WHAT YOU NEED TO DO: Read the records below and report each line in which "context" occurs.

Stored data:
§

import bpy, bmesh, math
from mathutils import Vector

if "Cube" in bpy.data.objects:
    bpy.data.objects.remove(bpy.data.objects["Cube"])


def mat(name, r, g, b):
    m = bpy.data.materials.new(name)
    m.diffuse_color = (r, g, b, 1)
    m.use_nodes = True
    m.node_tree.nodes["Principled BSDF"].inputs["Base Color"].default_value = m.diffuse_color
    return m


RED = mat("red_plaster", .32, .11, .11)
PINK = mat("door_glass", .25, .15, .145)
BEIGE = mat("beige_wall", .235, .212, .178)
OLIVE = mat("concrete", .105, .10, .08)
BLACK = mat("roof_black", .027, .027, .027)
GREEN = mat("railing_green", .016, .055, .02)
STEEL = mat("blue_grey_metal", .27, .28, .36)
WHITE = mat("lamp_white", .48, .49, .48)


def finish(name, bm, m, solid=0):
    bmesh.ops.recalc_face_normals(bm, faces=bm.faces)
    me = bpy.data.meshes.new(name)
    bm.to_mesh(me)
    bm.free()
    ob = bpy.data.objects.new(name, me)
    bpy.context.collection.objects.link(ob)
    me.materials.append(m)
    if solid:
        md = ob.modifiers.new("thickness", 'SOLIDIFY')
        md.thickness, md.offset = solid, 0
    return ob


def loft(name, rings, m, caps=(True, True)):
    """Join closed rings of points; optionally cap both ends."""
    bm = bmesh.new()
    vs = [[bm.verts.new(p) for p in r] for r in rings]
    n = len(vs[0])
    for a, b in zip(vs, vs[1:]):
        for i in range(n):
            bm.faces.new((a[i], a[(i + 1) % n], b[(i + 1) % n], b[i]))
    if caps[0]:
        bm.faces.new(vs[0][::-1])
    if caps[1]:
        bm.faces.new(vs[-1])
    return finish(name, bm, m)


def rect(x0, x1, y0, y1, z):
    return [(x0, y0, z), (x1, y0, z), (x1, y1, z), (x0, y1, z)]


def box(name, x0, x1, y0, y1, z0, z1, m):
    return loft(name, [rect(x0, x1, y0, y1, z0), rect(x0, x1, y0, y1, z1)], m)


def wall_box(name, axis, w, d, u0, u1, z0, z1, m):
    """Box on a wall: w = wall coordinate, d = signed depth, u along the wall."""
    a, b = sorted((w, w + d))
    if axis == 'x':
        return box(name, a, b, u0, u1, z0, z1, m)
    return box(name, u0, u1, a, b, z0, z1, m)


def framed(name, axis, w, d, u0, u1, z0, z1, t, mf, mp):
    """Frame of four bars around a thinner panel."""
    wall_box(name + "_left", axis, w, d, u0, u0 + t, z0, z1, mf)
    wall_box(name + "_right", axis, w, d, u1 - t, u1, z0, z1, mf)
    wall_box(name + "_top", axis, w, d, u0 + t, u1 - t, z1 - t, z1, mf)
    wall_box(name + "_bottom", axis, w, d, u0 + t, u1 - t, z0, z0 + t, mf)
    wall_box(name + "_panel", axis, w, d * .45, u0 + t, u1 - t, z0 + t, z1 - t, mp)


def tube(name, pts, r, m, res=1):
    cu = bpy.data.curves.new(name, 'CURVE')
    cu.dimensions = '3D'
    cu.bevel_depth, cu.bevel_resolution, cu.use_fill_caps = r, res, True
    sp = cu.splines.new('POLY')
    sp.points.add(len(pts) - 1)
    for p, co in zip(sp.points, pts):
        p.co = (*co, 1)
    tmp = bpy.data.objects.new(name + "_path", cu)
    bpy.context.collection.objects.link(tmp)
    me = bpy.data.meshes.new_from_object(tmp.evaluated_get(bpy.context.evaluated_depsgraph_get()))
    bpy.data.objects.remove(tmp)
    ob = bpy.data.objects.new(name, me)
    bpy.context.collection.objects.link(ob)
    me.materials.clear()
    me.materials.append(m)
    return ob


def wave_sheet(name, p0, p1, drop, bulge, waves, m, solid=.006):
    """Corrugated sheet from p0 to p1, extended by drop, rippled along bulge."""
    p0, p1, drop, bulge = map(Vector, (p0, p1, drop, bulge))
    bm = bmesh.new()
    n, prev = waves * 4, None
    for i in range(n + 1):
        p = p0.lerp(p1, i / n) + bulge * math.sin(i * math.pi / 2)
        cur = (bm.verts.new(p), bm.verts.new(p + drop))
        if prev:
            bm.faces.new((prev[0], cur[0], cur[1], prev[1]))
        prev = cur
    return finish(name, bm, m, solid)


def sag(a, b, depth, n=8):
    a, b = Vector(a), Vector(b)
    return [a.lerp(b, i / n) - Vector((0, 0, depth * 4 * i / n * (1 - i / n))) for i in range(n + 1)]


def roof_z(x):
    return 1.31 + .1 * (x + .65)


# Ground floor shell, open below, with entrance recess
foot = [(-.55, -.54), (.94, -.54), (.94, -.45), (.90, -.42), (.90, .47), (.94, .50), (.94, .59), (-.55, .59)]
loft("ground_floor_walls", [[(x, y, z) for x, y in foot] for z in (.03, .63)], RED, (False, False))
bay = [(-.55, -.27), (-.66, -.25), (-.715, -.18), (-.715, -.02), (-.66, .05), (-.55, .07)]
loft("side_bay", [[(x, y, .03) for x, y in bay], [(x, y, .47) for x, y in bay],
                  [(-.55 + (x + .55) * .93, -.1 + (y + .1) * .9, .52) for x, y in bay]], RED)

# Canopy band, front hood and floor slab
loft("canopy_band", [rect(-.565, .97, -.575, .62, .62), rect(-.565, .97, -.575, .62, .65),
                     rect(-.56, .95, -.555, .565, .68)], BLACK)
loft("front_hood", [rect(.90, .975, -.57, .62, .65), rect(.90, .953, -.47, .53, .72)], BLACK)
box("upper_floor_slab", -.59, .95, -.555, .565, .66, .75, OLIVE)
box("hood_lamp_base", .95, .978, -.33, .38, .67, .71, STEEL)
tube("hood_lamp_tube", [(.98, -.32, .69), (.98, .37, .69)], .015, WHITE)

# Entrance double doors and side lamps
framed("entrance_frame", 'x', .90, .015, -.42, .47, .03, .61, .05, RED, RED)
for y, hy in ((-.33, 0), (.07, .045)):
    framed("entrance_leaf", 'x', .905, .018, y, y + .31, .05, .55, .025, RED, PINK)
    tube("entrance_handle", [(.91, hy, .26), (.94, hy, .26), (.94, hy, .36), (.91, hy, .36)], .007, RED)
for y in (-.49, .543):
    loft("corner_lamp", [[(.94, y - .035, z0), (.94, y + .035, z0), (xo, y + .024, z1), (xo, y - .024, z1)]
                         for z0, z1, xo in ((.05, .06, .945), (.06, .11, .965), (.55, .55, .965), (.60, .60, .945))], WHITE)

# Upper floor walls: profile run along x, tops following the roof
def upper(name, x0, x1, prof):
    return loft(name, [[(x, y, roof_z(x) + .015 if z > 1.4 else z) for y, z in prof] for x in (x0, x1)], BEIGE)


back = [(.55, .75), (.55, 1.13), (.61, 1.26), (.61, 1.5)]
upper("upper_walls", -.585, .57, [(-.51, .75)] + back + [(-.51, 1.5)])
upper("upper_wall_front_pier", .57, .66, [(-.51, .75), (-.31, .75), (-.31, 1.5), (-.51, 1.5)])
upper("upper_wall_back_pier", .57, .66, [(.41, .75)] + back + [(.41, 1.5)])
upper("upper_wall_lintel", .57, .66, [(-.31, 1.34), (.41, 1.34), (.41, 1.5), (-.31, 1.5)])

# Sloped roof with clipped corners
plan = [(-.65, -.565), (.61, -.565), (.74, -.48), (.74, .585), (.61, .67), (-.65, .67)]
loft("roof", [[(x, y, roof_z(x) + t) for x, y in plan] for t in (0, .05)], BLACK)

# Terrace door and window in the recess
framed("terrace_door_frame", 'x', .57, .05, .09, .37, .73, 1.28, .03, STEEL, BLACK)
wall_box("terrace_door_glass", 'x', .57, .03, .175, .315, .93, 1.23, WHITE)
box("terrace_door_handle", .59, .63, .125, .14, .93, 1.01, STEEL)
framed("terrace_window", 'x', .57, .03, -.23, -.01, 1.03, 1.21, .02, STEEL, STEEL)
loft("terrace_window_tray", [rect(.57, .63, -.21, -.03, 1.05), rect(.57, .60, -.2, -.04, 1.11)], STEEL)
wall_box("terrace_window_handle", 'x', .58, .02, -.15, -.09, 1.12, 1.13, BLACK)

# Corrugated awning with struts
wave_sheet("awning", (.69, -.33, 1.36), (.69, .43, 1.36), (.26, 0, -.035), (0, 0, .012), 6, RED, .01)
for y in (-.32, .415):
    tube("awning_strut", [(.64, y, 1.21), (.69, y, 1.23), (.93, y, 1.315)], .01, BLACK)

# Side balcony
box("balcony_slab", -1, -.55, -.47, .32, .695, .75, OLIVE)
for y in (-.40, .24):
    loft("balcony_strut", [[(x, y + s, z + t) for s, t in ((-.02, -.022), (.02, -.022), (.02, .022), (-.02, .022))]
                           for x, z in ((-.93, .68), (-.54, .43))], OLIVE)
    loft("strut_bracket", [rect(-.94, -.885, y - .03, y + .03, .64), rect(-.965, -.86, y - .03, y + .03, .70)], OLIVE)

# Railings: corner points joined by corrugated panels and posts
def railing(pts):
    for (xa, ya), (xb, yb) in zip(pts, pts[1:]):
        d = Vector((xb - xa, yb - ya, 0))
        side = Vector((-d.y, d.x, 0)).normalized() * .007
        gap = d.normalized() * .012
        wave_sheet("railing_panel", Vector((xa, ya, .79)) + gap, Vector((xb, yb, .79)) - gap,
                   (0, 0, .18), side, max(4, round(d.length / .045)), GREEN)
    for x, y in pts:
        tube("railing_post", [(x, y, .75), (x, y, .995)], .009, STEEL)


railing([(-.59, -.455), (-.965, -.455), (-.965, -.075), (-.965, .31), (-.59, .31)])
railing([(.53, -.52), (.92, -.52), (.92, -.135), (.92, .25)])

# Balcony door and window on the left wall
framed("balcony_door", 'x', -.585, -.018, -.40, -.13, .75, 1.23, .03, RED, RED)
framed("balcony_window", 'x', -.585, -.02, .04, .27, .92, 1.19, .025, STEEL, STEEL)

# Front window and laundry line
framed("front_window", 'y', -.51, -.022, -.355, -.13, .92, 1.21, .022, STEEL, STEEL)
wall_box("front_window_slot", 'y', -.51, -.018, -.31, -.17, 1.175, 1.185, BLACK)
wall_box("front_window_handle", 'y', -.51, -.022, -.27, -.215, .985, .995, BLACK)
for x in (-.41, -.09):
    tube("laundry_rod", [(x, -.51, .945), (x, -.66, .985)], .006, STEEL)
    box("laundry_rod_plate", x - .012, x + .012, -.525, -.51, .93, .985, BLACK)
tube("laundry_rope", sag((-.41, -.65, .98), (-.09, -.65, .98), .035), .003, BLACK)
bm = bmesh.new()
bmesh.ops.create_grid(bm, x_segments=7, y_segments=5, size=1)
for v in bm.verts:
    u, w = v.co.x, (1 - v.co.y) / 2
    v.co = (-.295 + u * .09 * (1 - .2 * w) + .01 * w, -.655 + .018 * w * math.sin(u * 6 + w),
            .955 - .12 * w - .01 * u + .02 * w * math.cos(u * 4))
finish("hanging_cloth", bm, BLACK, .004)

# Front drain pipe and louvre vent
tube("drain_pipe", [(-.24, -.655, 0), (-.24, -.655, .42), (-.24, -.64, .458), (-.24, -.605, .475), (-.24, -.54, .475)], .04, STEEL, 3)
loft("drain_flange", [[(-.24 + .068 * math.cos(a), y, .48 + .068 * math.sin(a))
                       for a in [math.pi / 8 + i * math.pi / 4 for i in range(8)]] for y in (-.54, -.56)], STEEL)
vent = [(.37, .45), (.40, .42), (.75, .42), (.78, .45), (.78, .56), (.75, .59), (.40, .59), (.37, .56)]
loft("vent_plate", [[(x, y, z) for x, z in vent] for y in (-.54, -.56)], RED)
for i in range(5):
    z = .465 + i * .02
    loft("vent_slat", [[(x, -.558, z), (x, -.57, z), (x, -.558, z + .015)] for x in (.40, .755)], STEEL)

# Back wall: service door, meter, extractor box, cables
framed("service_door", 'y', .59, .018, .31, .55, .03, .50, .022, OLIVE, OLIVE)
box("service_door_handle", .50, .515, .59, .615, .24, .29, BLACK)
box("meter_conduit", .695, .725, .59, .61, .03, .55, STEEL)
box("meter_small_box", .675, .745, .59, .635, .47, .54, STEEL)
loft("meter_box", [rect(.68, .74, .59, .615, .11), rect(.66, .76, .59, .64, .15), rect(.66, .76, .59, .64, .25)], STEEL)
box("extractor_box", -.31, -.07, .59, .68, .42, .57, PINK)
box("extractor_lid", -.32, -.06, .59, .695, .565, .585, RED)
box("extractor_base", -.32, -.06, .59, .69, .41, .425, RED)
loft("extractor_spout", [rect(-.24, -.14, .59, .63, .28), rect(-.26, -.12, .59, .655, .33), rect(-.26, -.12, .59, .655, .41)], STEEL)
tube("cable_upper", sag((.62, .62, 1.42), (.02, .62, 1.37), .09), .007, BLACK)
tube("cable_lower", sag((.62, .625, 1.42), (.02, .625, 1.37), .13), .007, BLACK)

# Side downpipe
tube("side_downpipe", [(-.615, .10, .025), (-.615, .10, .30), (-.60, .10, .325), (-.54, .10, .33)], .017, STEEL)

§

EXERCISE RESPONSE:
    bpy.context.collection.objects.link(ob)
    bpy.context.collection.objects.link(tmp)
    me = bpy.data.meshes.new_from_object(tmp.evaluated_get(bpy.context.evaluated_depsgraph_get()))
    bpy.context.collection.objects.link(ob)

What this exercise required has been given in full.